The next step consists of processing the wastewater through circular secondary clarifiers, where the “bugs," which are slightly heavier than water, settle as activated sludge. Much of the activated sludge is returned to the aeration tanks while the excess is sent to a dissolved air flotation thickener, and then dewatered.
4. Tertiary Treatment/Chemical Addition
From the secondary clarifiers, wastewater goes through a process designed to remove nitrogen and the remaining phosphorus. Methanol is added to the water, which then passes through a sand filter where “bugs” grow. The " bugs" then convert the remaining nitrogen oxides to nitrogen gas.
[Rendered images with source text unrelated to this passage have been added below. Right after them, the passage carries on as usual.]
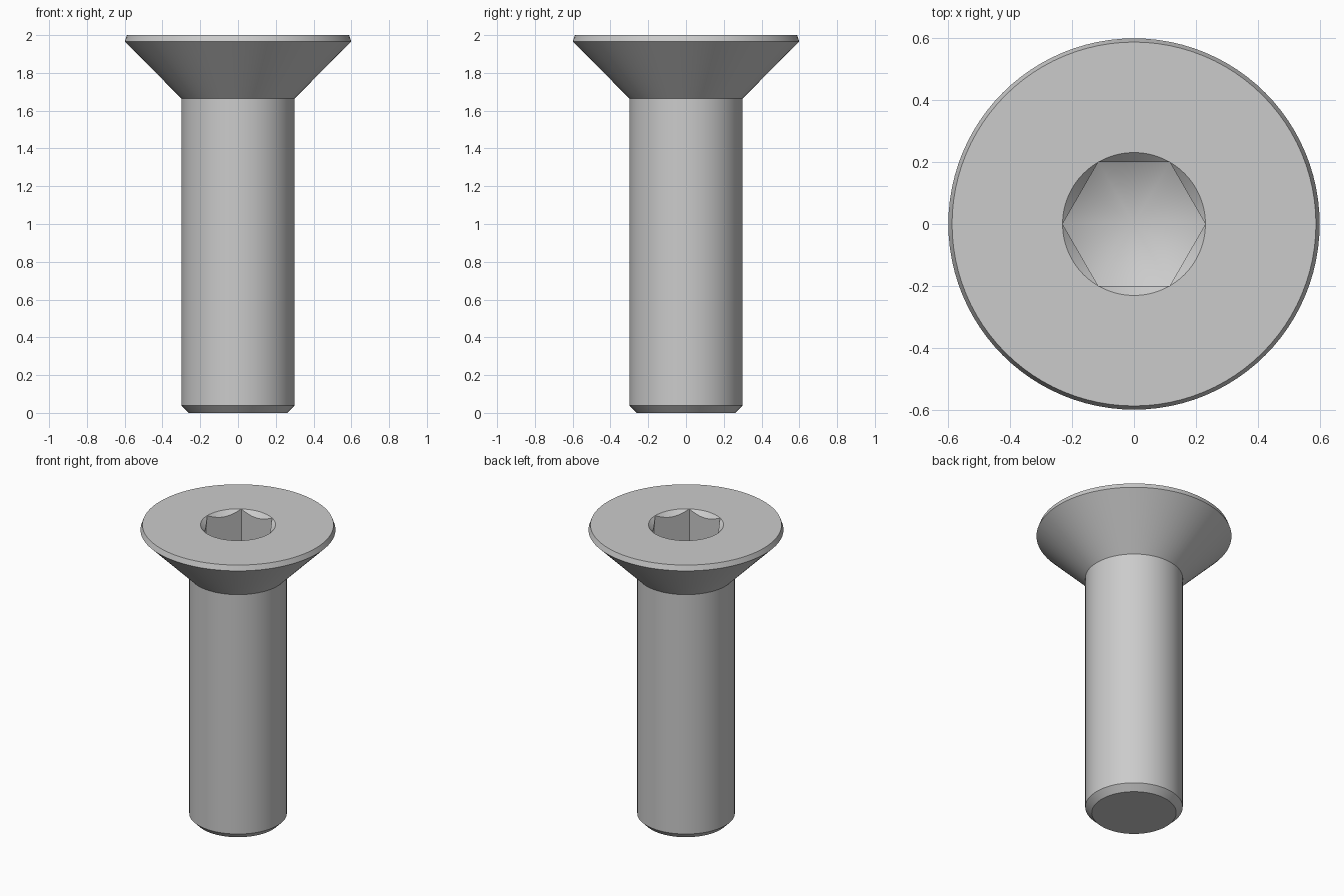
import bpy, bmesh
from math import sin, cos, pi, radians, tan

cube = bpy.data.objects.get("Cube")
if cube:
    bpy.data.objects.remove(cube, do_unlink=True)

SEGMENTS = 96
FLAT = 0.2                       # half width across the hex flats
CORNER = FLAT / cos(pi / 6)      # hex corner radius
TOP = 2.0
DEPTH = 0.25

steel = bpy.data.materials.new("steel grey")
steel.use_nodes = True
colour = (0.6, 0.6, 0.6, 1)
steel.diffuse_color = colour
steel.node_tree.nodes["Principled BSDF"].inputs["Base Color"].default_value = colour


def hex_radius(angle):
    """Radius of a hexagon with corners on the x axis."""
    return FLAT / cos((angle % (pi / 3)) - pi / 6)


def add_ring(bm, radius, height):
    """Ring of vertices; radius and height are functions of the angle."""
    ring = []
    for i in range(SEGMENTS):
        a = 2 * pi * i / SEGMENTS
        r = radius(a)
        ring.append(bm.verts.new((r * cos(a), r * sin(a), height(r))))
    return ring


def bridge(bm, lower, upper):
    for i in range(SEGMENTS):
        j = (i + 1) % SEGMENTS
        bm.faces.new((lower[i], lower[j], upper[j], upper[i]))


bm = bmesh.new()

# Outside: end chamfer, shank, countersunk head, rim, top face to socket mouth
profile = [(0.26, 0), (0.3, 0.04), (0.3, 1.665), (0.6, 1.966),
           (0.588, TOP), (CORNER, TOP)]
rings = [add_ring(bm, lambda a, r=r: r, lambda _, z=z: z) for r, z in profile]

# Socket: conical lead-in, hex walls, drill-point floor
rings.append(add_ring(bm, hex_radius, lambda r: TOP - (CORNER - r)))
rings.append(add_ring(bm, hex_radius,
                      lambda r: TOP - DEPTH - (CORNER - r) * tan(radians(30))))
for lower, upper in zip(rings, rings[1:]):
    bridge(bm, lower, upper)
bm.faces.new(rings[0][::-1])
tip = bm.verts.new((0, 0, TOP - DEPTH - CORNER * tan(radians(30))))
for i in range(SEGMENTS):
    bm.faces.new((rings[-1][i], rings[-1][(i + 1) % SEGMENTS], tip))

bmesh.ops.remove_doubles(bm, verts=bm.verts[:], dist=0.00001)
bmesh.ops.recalc_face_normals(bm, faces=bm.faces[:])
mesh = bpy.data.meshes.new("countersunk_screw")
bm.to_mesh(mesh)
bm.free()
mesh.materials.append(steel)

screw = bpy.data.objects.new("countersunk_screw", mesh)
bpy.context.collection.objects.link(screw)
bpy.ops.object.select_all(action="DESELECT")
screw.select_set(True)
bpy.context.view_layer.objects.active = screw
bpy.ops.object.shade_smooth_by_angle(angle=radians(25))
A 5 percent sodium hypochlorite solution disinfects the water, then another chemical, sodium bisulfite, neutralizes the residual chlorine. Finally, air is diffused into the water to add oxygen so that fish and other life forms can survive in it. This makes the water safe for release through the plant’s outfall into Four Mile Run.
5. Treatment of Solids
Throughout the treatment process, solids that are removed from wastewater must be disposed of in a safe and environmentally friendly manner. The plant ships screenings and scum from the primary treatment process to a solid waste incinerator. The final treatment for sludge includes collecting, thickening and dewatering before disposal. Dewatered sludge then processes through lime stabilization, to reduce pathogens and odors.
The facility produces about 100 wet tons of biosolids each day. Arlington’s biosolids are land-applied on permitted sites throughout rural Virginia. This is one of the largest recycling programs in the County and minimizes the generation of greenhouse gases. The plant’s extensive chemical wet scrubber odor control system removes the bulk of odors that the various primary, dewatering, lime stabilization and truck-loading processes generate.